■ **Exercise description**
This exercise requires an exact copy of each line from the one containing "turn = centre" down to the last line below.

■ **Provided records**
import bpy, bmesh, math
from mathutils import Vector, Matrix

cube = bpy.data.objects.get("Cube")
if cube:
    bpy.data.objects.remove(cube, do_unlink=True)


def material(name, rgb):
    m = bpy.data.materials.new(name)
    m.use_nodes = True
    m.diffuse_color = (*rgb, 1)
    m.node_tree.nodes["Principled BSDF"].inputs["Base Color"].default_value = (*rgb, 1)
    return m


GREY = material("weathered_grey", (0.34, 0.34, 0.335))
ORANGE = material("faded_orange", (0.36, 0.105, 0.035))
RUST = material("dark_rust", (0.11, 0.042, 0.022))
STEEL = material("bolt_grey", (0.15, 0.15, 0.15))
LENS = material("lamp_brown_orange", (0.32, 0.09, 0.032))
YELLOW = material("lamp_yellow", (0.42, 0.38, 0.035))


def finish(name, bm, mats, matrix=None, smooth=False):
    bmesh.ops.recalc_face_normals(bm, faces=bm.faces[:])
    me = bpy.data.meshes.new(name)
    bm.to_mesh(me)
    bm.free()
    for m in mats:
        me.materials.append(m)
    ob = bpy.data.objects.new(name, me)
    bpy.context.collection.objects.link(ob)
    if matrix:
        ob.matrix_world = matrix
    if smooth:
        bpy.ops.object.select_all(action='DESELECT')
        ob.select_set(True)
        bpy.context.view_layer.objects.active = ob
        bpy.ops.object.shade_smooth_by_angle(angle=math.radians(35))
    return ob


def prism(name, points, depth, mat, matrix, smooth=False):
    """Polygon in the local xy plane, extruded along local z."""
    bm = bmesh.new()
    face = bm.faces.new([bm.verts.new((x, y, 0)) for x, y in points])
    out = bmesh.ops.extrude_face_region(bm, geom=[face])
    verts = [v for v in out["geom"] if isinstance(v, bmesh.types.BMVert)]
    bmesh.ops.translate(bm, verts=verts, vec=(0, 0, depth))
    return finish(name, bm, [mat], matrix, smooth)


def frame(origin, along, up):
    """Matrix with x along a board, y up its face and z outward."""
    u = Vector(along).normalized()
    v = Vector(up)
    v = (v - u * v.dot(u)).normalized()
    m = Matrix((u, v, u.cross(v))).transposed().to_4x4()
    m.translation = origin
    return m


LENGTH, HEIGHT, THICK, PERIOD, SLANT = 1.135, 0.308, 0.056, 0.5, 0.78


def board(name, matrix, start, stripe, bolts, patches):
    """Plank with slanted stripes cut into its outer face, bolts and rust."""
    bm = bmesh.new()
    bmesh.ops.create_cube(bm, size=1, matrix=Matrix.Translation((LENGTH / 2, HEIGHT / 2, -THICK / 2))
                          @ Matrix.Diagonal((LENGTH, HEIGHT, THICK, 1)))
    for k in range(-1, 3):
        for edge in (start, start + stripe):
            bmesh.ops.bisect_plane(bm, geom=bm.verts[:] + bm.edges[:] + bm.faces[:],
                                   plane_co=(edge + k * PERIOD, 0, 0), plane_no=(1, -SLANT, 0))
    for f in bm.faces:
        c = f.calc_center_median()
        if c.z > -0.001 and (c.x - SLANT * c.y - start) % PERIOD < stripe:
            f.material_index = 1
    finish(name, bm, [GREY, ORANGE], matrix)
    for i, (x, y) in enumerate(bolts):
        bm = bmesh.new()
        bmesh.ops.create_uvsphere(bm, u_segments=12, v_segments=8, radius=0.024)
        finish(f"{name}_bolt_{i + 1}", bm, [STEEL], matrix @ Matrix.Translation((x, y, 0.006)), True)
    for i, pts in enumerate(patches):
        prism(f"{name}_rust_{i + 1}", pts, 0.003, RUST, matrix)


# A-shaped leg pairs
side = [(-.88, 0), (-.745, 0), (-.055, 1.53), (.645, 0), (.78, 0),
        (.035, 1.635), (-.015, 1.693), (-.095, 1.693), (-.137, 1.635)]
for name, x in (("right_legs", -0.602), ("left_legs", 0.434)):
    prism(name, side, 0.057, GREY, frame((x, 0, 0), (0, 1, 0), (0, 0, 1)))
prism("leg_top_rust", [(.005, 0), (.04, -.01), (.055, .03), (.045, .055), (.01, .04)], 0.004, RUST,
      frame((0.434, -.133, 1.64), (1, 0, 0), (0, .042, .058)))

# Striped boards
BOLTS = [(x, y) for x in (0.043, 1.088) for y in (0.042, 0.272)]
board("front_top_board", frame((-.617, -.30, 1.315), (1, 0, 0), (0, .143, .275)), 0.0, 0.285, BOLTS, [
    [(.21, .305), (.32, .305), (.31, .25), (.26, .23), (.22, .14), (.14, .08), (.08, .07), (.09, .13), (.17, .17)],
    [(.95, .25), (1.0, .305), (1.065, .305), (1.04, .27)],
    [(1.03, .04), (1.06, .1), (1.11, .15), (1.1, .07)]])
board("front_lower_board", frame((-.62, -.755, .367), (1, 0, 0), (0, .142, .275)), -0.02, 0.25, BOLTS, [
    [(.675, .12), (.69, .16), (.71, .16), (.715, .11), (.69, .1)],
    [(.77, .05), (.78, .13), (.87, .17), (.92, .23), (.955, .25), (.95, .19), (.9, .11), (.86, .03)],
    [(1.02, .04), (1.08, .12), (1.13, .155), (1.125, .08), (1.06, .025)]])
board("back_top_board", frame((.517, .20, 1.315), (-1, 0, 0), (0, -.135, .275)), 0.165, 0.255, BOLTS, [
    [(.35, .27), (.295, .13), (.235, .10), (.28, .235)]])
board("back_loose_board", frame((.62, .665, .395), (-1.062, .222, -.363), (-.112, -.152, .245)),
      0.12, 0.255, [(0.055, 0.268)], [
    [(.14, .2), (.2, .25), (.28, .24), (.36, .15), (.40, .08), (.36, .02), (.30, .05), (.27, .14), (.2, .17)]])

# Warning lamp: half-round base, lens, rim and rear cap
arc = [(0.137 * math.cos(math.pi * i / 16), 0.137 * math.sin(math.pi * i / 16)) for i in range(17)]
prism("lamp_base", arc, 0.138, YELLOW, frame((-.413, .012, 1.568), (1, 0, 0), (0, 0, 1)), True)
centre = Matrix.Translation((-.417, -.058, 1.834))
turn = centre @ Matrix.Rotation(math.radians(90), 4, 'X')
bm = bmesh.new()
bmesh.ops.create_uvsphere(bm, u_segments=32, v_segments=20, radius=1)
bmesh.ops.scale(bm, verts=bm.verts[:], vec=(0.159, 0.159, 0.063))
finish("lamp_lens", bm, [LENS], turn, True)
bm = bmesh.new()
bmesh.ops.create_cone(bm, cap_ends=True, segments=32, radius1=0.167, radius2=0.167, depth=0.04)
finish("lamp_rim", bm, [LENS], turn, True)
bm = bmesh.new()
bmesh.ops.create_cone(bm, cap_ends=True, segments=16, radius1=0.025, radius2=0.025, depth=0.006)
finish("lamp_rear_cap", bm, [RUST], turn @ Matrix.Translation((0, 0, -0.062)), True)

■ **Task result**
turn = centre @ Matrix.Rotation(math.radians(90), 4, 'X')
bm = bmesh.new()
bmesh.ops.create_uvsphere(bm, u_segments=32, v_segments=20, radius=1)
bmesh.ops.scale(bm, verts=bm.verts[:], vec=(0.159, 0.159, 0.063))
finish("lamp_lens", bm, [LENS], turn, True)
bm = bmesh.new()
bmesh.ops.create_cone(bm, cap_ends=True, segments=32, radius1=0.167, radius2=0.167, depth=0.04)
finish("lamp_rim", bm, [LENS], turn, True)
bm = bmesh.new()
bmesh.ops.create_cone(bm, cap_ends=True, segments=16, radius1=0.025, radius2=0.025, depth=0.006)
finish("lamp_rear_cap", bm, [RUST], turn @ Matrix.Translation((0, 0, -0.062)), True)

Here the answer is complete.